HMRC announces disguised remuneration settlement terms
04 December 2017
Whilst some employers reached settlements with HMRC in 2015 or earlier this year, many are yet to withdraw from the arrangements and settle their positions. Consequently, yesterday HMRC announced the terms under which contractors, employers and employees may reach a settlement with HMRC to settle their tax and national insurance contributions due for previous tax years. The terms are available for disguised remuneration arrangements such as Employment Benefit Trusts (EBTs), Remuneration Trusts, Contractor Loan Schemes and Employer Financed Retirement Benefit Schemes.
The settlement terms available vary depending on whether the settlement is being reached by an employer or contractor. It is also possible for employees to individually reach a settlement with HMRC if their employer has not already done so and does not wish to settle now. Settling with HMRC will involve paying income tax, national insurance contributions and inheritance tax liabilities on all open years as well as voluntarily paying liabilities where HMRC is strictly legally barred from assessing. Late payment interest will be payable on liabilities for open years and tax geared penalties for errors may be payable too. It is also important to note that in limited circumstances additional amounts may be payable now even if settlements were reached with HMRC in the past, depending on the terms agreed previously. Reaching a settlement with HMRC now should bring historic years’ issues to an end and mean that the planned disguised remuneration loan tax charge on 5 April 2019 does not arise. Depending upon the circumstances, settlements may also be able to cover the tax charges arising if the structure is collapsed immediately after reaching agreement with HMRC.
Not settling with HMRC remains an option but this may come at a price. HMRC’s already announced it may issue Follower Notices and Accelerated Payment Notices where settlements are not reached. It may also take further cases to the Courts. In addition the 5 April 2019 tax charge on outstanding disguised remuneration loans will apply and will not settle historic years’ liabilities.
Consequently, specialist advice should be sought now so that affected taxpayers can decide whether to settle, collapse structures and understand the costs involved.
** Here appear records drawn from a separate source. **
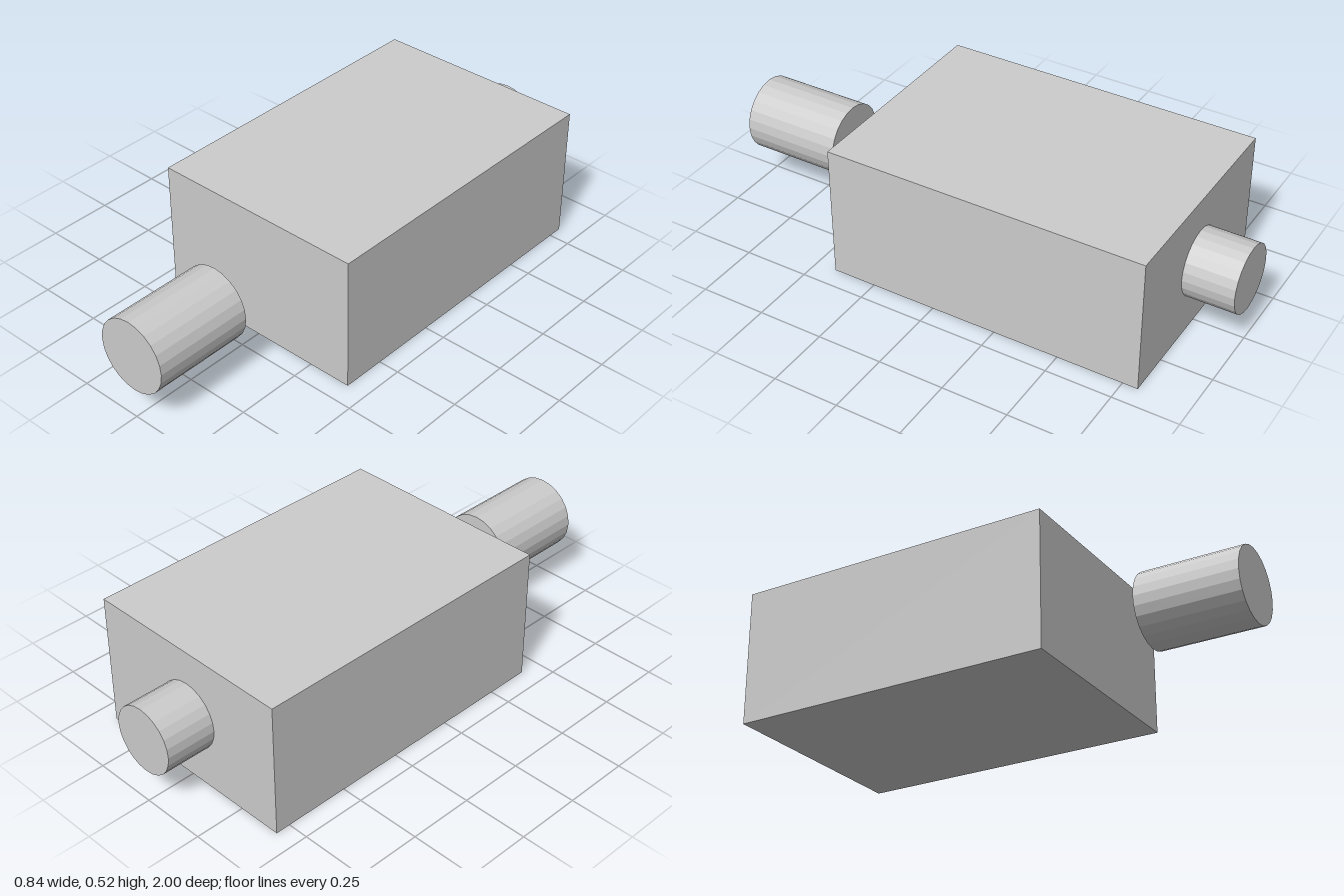
import * as THREE from 'three';

export function createModel() {
  const model = new THREE.Group();
  const material = new THREE.MeshStandardMaterial({ color: 0xcccccc, flatShading: true });
  const height = 0.517;

  const add = (name, geometry, z) => {
    const mesh = new THREE.Mesh(geometry, material);
    mesh.name = name;
    mesh.position.set(0, height / 2, z);
    model.add(mesh);
  };

  // Cylinder lying along z between two depths
  const addCylinder = (name, radius, back, front) => {
    const geometry = new THREE.CylinderGeometry(radius, radius, front - back, 24);
    add(name, geometry.rotateX(Math.PI / 2), (front + back) / 2);
  };

  // Main block
  const back = -0.807, front = 0.418;
  add('body', new THREE.BoxGeometry(0.84, height, front - back), (front + back) / 2);

  // Separate cylinder ahead of the block, and the stub on its rear face
  addCylinder('frontCylinder', 0.141, 0.614, 1);
  addCylinder('rearStub', 0.128, -1, back);

  return model;
}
HMRC’s 31 May 2018 deadline to register your interest to settle will come around quickly even if they currently seem some way off.
Follow the link below to read our guidance and the ways in which BDO can assist.